In the gallery, I was too stunned to piece together how these difficult images could get viewers from a place of turning away to one of contemplating, as da Costa had hoped, “the ethics and politics of health.” Later, I considered what she wrote about, “the messiness embedded in the practice of maintaining one kind of life by killing another.” To me, Dying for the Other (2011–12) is a ritual act, a prayer to the animals that perish so that we may, ideally, heal and live. Intentionally or not, this triptych also seems to channel and expose the wordless flood of feelings and experience that bubbles up when faced with life’s deepest challenge. Da Costa’s is a conceptual piece moored by very real emotional, physical, and psychic experience that is as complicated and difficult and poetic as life—and as death.

To live and die is natural. We all do both, and illness is often part of the process.
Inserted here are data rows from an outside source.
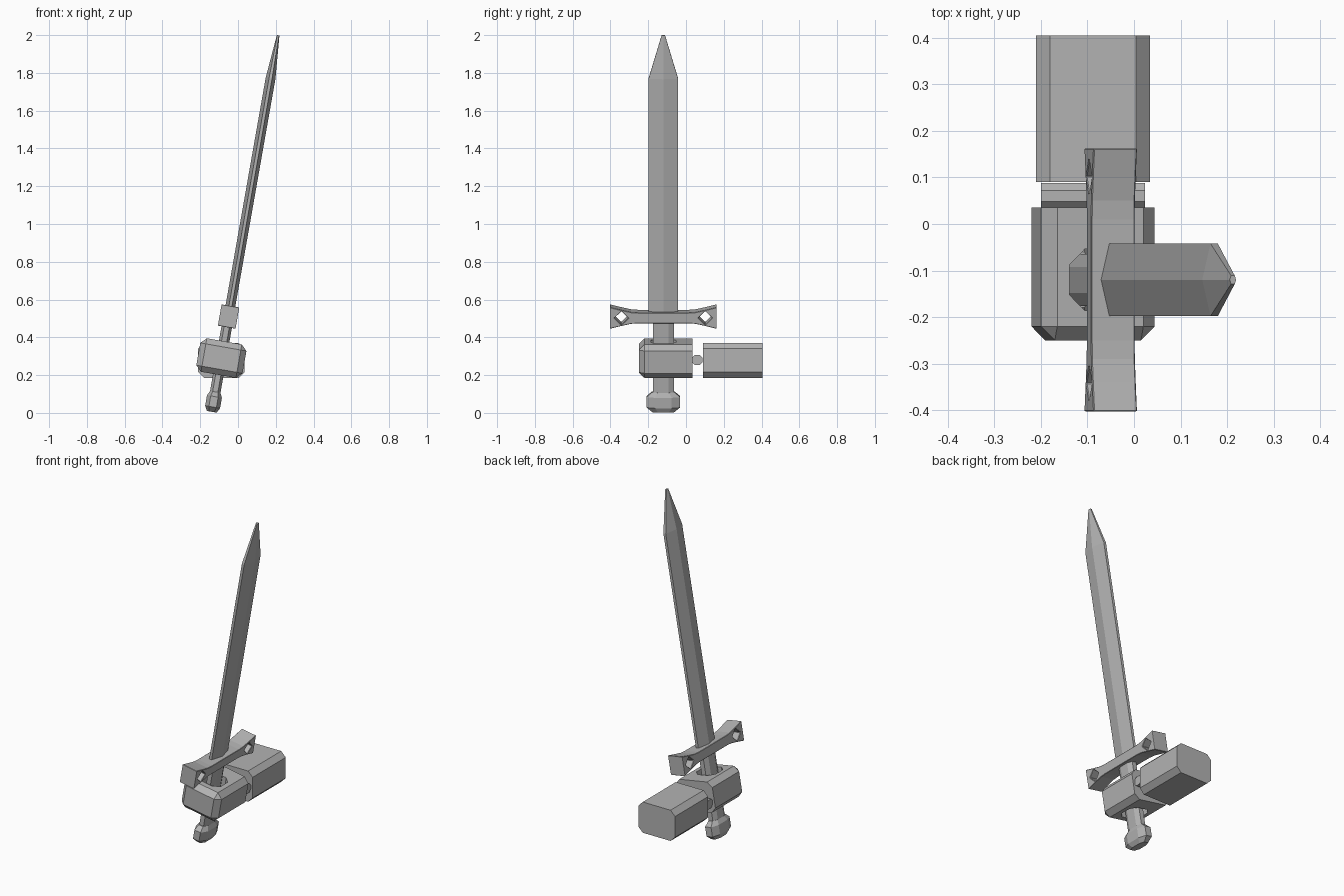
import bpy, bmesh, math
from mathutils import Matrix

if "Cube" in bpy.data.objects:
    bpy.data.objects.remove(bpy.data.objects["Cube"])

GREY = (0.45, 0.45, 0.45, 1)
mat = bpy.data.materials.new("plain_grey")
mat.use_nodes = True
mat.diffuse_color = GREY
mat.node_tree.nodes["Principled BSDF"].inputs["Base Color"].default_value = GREY

TILT = Matrix.Rotation(math.radians(10), 4, 'Y')
SWORD = Matrix.Translation((-0.05, -0.12, 0.51)) @ TILT   # origin at guard centre


def add_object(name, bm, matrix=Matrix()):
    bmesh.ops.recalc_face_normals(bm, faces=bm.faces)
    mesh = bpy.data.meshes.new(name)
    bm.to_mesh(mesh)
    bm.free()
    mesh.materials.append(mat)
    ob = bpy.data.objects.new(name, mesh)
    bpy.context.collection.objects.link(ob)
    ob.matrix_world = matrix
    return ob


def loft(name, rings, matrix):
    """Skin a list of equal-sized point rings and cap both ends."""
    bm = bmesh.new()
    loops = [[bm.verts.new(p) for p in ring] for ring in rings]
    n = len(loops[0])
    for a, b in zip(loops, loops[1:]):
        for i in range(n):
            j = (i + 1) % n
            bm.faces.new((a[i], a[j], b[j], b[i]))
    bm.faces.new(loops[0])
    bm.faces.new(loops[-1])
    return add_object(name, bm, matrix)


def octagon(hx, hy, z):
    """Octagonal ring: a rectangle with cut corners."""
    a, b = hx * 0.5, hy * 0.5
    return [(hx, -b, z), (hx, b, z), (a, hy, z), (-a, hy, z),
            (-hx, b, z), (-hx, -b, z), (-a, -hy, z), (a, -hy, z)]


def chamfered_block(name, size, y0, y1, cut, cut_front, matrix):
    """Box along y with cut long edges, and optionally a cut front rim."""
    bm = bmesh.new()
    bmesh.ops.create_cube(bm, size=1)
    for v in bm.verts:
        v.co.x *= size[0]
        v.co.z *= size[1]
        v.co.y = y0 if v.co.y < 0 else y1
    edges = []
    for e in bm.edges:
        a, b = (v.co for v in e.verts)
        along = abs(a.y - b.y) > 0.01
        front = max(a.y, b.y) < y0 + 0.01
        if along or (cut_front and front):
            edges.append(e)
    bmesh.ops.bevel(bm, geom=edges, offset=cut, segments=1, affect='EDGES')
    return add_object(name, bm, matrix)


# Blade: flattened six-sided section, narrowing to the point
def blade_ring(width, ridge, edge, z):
    return [(ridge, 0, z), (edge, width, z), (-edge, width, z),
            (-ridge, 0, z), (-edge, -width, z), (edge, -width, z)]


loft("blade", [blade_ring(0.078, 0.026, 0.008, 0.0),
               blade_ring(0.078, 0.026, 0.008, 1.28),
               blade_ring(0.009, 0.007, 0.004, 1.512)], SWORD)

# Grip and pommel
loft("grip", [octagon(0.028, 0.056, z) for z in (-0.42, 0)], SWORD)
loft("pommel", [octagon(0.026, 0.058, -0.512), octagon(0.04, 0.088, -0.486),
                octagon(0.04, 0.088, -0.43), octagon(0.028, 0.06, -0.405)], SWORD)

# Crossguard: flared outline with a diamond hole near each end
half = [(0.2825, 0.0575), (0.22, 0.042), (0.17, 0.031), (0.13, 0.028)]
top = half + [(-y, z) for y, z in reversed(half)]
outline = top + [(y, -z) for y, z in reversed(top)]
R = 0.037
holes = [[(s * 0.222 + R, 0), (s * 0.222, R), (s * 0.222 - R, 0), (s * 0.222, -R)]
         for s in (-1, 1)]
curve = bpy.data.curves.new("guard_outline", 'CURVE')
curve.dimensions = '2D'
curve.fill_mode = 'BOTH'
curve.extrude = 0.0475
for pts in [outline] + holes:
    sp = curve.splines.new('POLY')
    sp.points.add(len(pts) - 1)
    for p, (u, v) in zip(sp.points, pts):
        p.co = (u, v, 0, 1)
    sp.use_cyclic_u = True
tmp = bpy.data.objects.new("guard_outline", curve)
bpy.context.collection.objects.link(tmp)
bpy.context.view_layer.update()
flat = bpy.data.meshes.new_from_object(
    tmp.evaluated_get(bpy.context.evaluated_depsgraph_get()))
bm = bmesh.new()
bm.from_mesh(flat)
bpy.data.objects.remove(tmp)
bpy.data.meshes.remove(flat)
bmesh.ops.remove_doubles(bm, verts=bm.verts, dist=0.0005)
for f in bm.faces:
    f.smooth = False
    f.material_index = 0
# Outline axes become y and z, thickness becomes x
bm.transform(Matrix(((0, 0, 1, 0), (1, 0, 0, 0), (0, 1, 0, 0), (0, 0, 0, 1))))
guard = add_object("crossguard", bm, SWORD)
bev = guard.modifiers.new("soft_edges", 'BEVEL')
bev.width = 0.006
bev.segments = 1
bev.limit_method = 'ANGLE'
bev.angle_limit = math.radians(40)

# Hand: tilted block gripping the sword, pierced by an octagonal channel
hand = chamfered_block("hand", (0.248, 0.18), -0.25, 0.035, 0.03, True,
                       Matrix.Translation((-0.088, 0, 0.29)) @ TILT)
cutter = loft("hand_channel_cutter",
              [octagon(0.066, 0.066, z) for z in (-0.36, -0.08)], SWORD)
cutter.hide_render = True
cutter.hide_viewport = True
cutter.display_type = 'WIRE'
cut = hand.modifiers.new("channel", 'BOOLEAN')
cut.object = cutter
cut.operation = 'DIFFERENCE'
cut.solver = 'EXACT'

# Wrist hinge: octagonal pin across the joint
bm = bmesh.new()
bmesh.ops.create_cone(bm, cap_ends=True, segments=8, radius1=0.03, radius2=0.03,
                      depth=0.224)
add_object("wrist_pin", bm, Matrix.Translation((-0.088, 0.06, 0.28))
           @ Matrix.Rotation(math.pi / 2, 4, 'Y')
           @ Matrix.Rotation(math.pi / 8, 4, 'Z'))

# Forearm
chamfered_block("forearm", (0.245, 0.185), 0.09, 0.405, 0.03, False,
                Matrix.Translation((-0.088, 0, 0.278)))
But to live with a life-threatening disease, even for a time, feels surreal; from a stronger connection to life and the body to the imposition of new limits and a host of strange and uncomfortable changes, it can be overwhelming. It might seem too simple a conclusion but, when our perspective is shaken, the abiding inter-connection between us all becomes radically apparent. Szapocnikow, Wilke, and da Costa each reveal it in different ways, by allowing us entry into their deeply human experiences of a fraught and fragile time empowered and memorialized by art.